While the Raspberry Pi is a great resource for entry-level learning and inspiring people to increase their digital aptitude, it can also be used for more advanced purposes such as learning to code software. Given that software developers are in high demand and short supply, showing children this is an opportunity, and encouraging and challenging those who show an interest, could lead to much greater things, both for them and for the businesses looking to recruit them in the future.
As well as introductory courses such as Scratch and Code-org, which are great ways to introduce children to coding concepts, there are three core coding languages which beginners can learn using the Raspberry Pi, which is powerful enough to be run as a mini Linux server.
An eye on the future
Possibly one of the biggest learnings from using devices such as these is understanding the importance of storing and moving data. Whichever application someone embarks on they will learn that such devices have minimal inbuilt storage and so the data generated needs to be stored elsewhere for analysis or study, but more importantly the data needs to be protected. Depending on the use case, the data could be dispersed across various locations and so cloud-based technologies would be essential.
This teaches the importance of effective Cloud Data Management. The easiest method to follow is the Veeam 3-2-1-1-0 backup rule, which is 3 different copies of data (at least) on, 2 different media (or more) with, 1 offsite copy and, 1 of which is either air-gapped, immutable or offline and have, 0 recovery errors with SureBackup recovery verification.
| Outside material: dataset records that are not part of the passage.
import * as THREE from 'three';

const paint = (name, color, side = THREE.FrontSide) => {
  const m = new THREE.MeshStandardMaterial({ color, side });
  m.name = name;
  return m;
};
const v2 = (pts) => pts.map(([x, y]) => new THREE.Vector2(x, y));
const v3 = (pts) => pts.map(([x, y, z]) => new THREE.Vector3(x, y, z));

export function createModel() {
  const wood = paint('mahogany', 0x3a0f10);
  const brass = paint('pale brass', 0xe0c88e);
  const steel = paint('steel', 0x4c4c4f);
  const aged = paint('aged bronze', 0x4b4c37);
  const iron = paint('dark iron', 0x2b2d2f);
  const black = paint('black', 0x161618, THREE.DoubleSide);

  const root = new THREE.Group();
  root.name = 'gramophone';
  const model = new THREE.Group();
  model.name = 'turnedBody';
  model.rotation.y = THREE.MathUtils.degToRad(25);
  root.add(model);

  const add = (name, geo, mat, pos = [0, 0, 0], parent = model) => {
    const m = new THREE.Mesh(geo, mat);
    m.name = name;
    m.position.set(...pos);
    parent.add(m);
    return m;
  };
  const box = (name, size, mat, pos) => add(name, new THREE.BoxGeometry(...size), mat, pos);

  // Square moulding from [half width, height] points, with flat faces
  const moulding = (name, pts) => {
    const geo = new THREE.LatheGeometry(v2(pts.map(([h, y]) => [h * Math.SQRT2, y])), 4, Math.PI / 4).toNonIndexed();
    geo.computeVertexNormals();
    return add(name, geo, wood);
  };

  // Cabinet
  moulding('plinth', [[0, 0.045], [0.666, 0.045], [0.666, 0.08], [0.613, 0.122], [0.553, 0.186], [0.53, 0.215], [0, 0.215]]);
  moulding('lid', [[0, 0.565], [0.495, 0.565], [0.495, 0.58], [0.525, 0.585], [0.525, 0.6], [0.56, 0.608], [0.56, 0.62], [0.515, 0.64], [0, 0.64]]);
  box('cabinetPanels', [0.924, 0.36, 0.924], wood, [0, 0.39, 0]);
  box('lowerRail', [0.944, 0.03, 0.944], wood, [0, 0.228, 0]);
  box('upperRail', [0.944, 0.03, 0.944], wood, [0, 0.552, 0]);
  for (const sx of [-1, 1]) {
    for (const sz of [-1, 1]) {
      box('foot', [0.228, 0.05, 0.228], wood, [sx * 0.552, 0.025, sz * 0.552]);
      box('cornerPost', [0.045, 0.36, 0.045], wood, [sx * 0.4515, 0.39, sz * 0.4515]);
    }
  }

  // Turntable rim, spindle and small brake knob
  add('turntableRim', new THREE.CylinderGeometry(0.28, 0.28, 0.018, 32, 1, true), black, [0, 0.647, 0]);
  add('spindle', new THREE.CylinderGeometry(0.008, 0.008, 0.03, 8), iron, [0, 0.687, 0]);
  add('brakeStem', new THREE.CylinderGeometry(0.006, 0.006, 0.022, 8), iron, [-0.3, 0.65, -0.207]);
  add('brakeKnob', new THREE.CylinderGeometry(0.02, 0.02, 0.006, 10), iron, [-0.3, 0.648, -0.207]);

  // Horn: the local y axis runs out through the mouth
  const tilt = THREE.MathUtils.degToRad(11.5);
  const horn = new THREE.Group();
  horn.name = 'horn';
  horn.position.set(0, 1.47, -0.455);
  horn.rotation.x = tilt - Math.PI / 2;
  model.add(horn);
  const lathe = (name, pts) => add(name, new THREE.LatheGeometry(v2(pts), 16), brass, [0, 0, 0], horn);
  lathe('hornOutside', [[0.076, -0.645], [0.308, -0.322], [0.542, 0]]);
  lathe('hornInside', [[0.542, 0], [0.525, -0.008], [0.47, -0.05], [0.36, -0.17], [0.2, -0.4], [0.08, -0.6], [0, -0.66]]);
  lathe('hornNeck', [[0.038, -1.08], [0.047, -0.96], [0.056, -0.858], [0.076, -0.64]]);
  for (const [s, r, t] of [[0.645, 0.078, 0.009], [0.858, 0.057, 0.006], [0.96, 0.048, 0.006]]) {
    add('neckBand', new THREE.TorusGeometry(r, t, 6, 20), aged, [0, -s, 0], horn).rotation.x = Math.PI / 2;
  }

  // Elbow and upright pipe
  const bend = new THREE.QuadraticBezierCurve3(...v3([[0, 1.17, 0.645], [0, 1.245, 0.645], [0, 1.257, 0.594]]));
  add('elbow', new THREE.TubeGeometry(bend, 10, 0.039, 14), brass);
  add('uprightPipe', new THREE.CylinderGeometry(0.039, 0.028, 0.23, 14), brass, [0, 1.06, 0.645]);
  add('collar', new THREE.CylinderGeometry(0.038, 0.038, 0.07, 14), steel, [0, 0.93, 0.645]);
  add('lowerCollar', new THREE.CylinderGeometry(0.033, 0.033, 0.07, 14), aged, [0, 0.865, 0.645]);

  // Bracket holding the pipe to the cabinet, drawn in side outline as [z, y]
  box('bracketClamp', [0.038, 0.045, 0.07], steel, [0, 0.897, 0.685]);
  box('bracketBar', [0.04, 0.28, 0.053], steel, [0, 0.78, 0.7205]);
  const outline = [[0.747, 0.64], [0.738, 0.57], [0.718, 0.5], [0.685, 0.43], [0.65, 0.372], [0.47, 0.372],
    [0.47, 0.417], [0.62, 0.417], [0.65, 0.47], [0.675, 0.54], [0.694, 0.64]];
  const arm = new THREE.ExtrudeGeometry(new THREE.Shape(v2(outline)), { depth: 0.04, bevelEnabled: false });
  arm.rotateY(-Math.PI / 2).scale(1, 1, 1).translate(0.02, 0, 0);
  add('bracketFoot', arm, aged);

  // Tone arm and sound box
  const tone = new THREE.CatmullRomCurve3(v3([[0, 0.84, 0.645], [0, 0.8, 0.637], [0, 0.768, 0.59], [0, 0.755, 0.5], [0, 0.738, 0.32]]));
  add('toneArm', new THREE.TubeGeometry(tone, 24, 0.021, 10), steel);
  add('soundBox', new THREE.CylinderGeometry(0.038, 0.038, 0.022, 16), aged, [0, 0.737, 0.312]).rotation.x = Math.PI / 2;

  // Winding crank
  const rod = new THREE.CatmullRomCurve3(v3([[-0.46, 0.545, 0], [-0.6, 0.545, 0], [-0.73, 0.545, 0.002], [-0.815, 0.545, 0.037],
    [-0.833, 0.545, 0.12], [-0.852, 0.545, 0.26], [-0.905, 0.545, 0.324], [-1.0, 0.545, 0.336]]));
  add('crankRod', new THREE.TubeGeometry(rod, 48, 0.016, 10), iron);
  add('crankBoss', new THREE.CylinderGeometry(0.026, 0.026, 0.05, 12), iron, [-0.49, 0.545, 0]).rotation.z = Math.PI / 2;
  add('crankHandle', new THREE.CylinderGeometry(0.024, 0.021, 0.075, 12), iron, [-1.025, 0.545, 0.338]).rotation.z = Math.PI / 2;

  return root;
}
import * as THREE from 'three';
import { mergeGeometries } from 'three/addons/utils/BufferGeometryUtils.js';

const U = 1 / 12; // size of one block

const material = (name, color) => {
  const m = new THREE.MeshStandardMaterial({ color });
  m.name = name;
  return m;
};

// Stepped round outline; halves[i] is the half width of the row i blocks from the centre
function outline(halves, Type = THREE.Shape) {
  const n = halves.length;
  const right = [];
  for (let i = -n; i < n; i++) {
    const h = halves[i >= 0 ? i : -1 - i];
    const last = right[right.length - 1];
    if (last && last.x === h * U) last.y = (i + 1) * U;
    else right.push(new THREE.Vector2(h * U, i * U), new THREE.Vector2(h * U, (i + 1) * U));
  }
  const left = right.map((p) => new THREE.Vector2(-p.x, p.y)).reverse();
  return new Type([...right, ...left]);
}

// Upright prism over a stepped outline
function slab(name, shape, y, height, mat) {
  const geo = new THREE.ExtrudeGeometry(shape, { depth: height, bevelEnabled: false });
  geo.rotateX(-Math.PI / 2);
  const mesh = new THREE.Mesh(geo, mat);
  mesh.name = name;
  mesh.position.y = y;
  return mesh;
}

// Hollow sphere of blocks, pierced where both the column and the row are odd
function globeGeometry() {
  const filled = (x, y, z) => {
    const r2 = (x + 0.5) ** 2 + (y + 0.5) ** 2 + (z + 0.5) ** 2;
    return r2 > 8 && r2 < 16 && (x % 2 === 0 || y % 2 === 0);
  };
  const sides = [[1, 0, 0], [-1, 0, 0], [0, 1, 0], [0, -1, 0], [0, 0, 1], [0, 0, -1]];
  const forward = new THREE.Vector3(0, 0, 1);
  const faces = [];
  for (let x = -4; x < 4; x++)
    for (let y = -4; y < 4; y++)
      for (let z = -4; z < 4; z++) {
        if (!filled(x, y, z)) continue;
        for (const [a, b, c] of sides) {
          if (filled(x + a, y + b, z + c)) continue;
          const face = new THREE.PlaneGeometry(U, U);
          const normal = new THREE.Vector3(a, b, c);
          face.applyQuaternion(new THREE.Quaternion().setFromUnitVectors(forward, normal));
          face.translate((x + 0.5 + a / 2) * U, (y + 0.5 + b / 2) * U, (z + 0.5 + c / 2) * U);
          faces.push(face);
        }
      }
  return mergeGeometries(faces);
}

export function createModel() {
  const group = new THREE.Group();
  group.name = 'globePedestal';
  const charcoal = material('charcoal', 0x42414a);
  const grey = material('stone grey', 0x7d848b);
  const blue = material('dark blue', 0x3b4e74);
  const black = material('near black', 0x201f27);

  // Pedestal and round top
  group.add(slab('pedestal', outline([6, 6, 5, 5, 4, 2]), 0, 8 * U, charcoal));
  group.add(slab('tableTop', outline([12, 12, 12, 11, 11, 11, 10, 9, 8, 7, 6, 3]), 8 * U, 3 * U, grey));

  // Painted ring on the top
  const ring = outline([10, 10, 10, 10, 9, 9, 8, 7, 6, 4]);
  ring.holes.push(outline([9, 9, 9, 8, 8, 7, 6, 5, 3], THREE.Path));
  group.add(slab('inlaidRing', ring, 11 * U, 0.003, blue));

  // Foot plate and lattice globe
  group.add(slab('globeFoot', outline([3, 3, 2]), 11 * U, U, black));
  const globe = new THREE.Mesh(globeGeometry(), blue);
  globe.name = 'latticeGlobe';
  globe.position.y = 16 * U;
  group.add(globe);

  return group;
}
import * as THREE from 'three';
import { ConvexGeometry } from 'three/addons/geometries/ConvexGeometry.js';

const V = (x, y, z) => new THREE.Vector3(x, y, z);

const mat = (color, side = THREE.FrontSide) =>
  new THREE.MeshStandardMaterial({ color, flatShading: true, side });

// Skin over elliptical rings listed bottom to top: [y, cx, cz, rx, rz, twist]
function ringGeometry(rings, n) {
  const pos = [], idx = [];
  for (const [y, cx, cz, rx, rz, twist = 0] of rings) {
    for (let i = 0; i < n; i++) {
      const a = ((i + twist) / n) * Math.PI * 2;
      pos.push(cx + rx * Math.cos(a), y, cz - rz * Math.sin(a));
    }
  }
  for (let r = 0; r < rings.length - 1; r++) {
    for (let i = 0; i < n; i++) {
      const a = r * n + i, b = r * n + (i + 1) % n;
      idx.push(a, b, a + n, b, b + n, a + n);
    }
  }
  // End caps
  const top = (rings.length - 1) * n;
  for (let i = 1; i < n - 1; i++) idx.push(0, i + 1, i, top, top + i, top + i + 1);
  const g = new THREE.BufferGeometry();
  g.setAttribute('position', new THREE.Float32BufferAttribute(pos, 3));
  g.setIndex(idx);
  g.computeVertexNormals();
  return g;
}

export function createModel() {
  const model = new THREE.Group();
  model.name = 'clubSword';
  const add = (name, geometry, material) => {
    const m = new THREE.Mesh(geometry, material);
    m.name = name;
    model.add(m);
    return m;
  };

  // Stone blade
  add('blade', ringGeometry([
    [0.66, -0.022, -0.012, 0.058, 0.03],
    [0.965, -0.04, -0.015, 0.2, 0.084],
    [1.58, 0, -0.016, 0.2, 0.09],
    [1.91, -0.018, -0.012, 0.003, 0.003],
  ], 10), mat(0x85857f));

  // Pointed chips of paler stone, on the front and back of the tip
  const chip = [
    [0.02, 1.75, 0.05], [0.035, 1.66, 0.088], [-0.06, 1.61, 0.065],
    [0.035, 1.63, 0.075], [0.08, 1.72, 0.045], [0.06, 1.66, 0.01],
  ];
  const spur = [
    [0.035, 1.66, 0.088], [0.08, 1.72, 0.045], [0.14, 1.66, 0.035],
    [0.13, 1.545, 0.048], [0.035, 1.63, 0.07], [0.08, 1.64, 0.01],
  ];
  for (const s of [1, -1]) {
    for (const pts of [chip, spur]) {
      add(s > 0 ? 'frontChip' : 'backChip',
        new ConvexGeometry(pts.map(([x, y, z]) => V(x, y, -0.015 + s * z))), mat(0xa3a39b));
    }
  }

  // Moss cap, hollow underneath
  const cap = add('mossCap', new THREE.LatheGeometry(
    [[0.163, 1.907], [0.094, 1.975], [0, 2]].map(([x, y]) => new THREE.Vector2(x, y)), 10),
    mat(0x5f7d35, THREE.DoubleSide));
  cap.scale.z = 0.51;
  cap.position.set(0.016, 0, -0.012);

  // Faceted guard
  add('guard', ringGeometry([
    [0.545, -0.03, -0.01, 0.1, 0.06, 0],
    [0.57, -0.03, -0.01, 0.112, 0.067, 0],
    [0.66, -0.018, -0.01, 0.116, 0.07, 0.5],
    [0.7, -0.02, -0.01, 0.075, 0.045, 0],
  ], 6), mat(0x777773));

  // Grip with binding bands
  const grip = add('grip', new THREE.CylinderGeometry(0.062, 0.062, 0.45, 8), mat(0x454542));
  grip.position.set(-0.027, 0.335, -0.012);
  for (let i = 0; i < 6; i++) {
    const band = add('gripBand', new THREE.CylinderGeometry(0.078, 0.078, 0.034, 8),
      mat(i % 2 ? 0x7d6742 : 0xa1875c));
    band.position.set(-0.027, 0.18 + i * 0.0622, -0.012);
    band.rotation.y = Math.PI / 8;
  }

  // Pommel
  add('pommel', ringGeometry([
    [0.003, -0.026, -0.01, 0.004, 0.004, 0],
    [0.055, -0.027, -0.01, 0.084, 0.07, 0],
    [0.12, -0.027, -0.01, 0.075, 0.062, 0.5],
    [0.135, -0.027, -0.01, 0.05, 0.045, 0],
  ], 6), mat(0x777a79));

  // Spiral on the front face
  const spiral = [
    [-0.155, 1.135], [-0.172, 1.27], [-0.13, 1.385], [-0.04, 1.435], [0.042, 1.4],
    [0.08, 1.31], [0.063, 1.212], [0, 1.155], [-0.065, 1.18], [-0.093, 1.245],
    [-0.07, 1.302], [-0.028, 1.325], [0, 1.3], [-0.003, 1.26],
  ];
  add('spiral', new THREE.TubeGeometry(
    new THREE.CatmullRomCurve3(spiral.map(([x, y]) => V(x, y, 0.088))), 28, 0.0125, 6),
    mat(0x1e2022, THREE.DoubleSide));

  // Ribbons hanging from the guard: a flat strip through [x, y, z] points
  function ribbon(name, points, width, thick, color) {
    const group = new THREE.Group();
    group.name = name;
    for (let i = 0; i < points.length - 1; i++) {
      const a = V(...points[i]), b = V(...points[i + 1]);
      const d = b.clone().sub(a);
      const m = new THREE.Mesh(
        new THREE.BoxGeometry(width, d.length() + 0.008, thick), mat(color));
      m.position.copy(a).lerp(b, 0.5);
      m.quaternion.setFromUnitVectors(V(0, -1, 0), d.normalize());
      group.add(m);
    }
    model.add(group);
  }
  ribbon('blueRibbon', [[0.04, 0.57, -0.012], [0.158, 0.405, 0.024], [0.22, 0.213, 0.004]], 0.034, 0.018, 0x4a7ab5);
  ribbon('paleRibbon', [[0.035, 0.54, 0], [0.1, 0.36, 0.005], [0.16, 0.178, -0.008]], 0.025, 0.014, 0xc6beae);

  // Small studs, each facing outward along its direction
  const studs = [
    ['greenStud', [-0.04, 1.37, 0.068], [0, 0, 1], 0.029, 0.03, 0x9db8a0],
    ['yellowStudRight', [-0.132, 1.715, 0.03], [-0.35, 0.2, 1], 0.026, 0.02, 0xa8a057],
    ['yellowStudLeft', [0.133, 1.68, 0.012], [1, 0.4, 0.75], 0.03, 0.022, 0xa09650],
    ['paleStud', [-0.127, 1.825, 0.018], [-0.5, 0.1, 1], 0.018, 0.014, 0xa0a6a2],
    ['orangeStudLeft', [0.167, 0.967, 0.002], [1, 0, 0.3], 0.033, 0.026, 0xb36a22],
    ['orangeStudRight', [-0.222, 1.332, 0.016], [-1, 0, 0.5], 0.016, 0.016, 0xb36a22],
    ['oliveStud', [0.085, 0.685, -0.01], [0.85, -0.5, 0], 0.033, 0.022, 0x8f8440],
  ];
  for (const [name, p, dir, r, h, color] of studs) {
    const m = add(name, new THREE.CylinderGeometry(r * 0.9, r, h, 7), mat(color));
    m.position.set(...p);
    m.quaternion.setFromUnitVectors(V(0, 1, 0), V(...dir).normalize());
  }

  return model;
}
In summary, the pandemic has put a spotlight on digital literacy and education and if we’re to address the skills gap, we must start encouraging the workforce of the future much earlier, while allowing those currently in the workforce with the inclination to upskill themselves. Finally, accessibility and affordability – broadly speaking – have come a long way, and it is these types of advancements that perhaps provide the best opportunity to embed a culture of digital thinking among the workers of the future.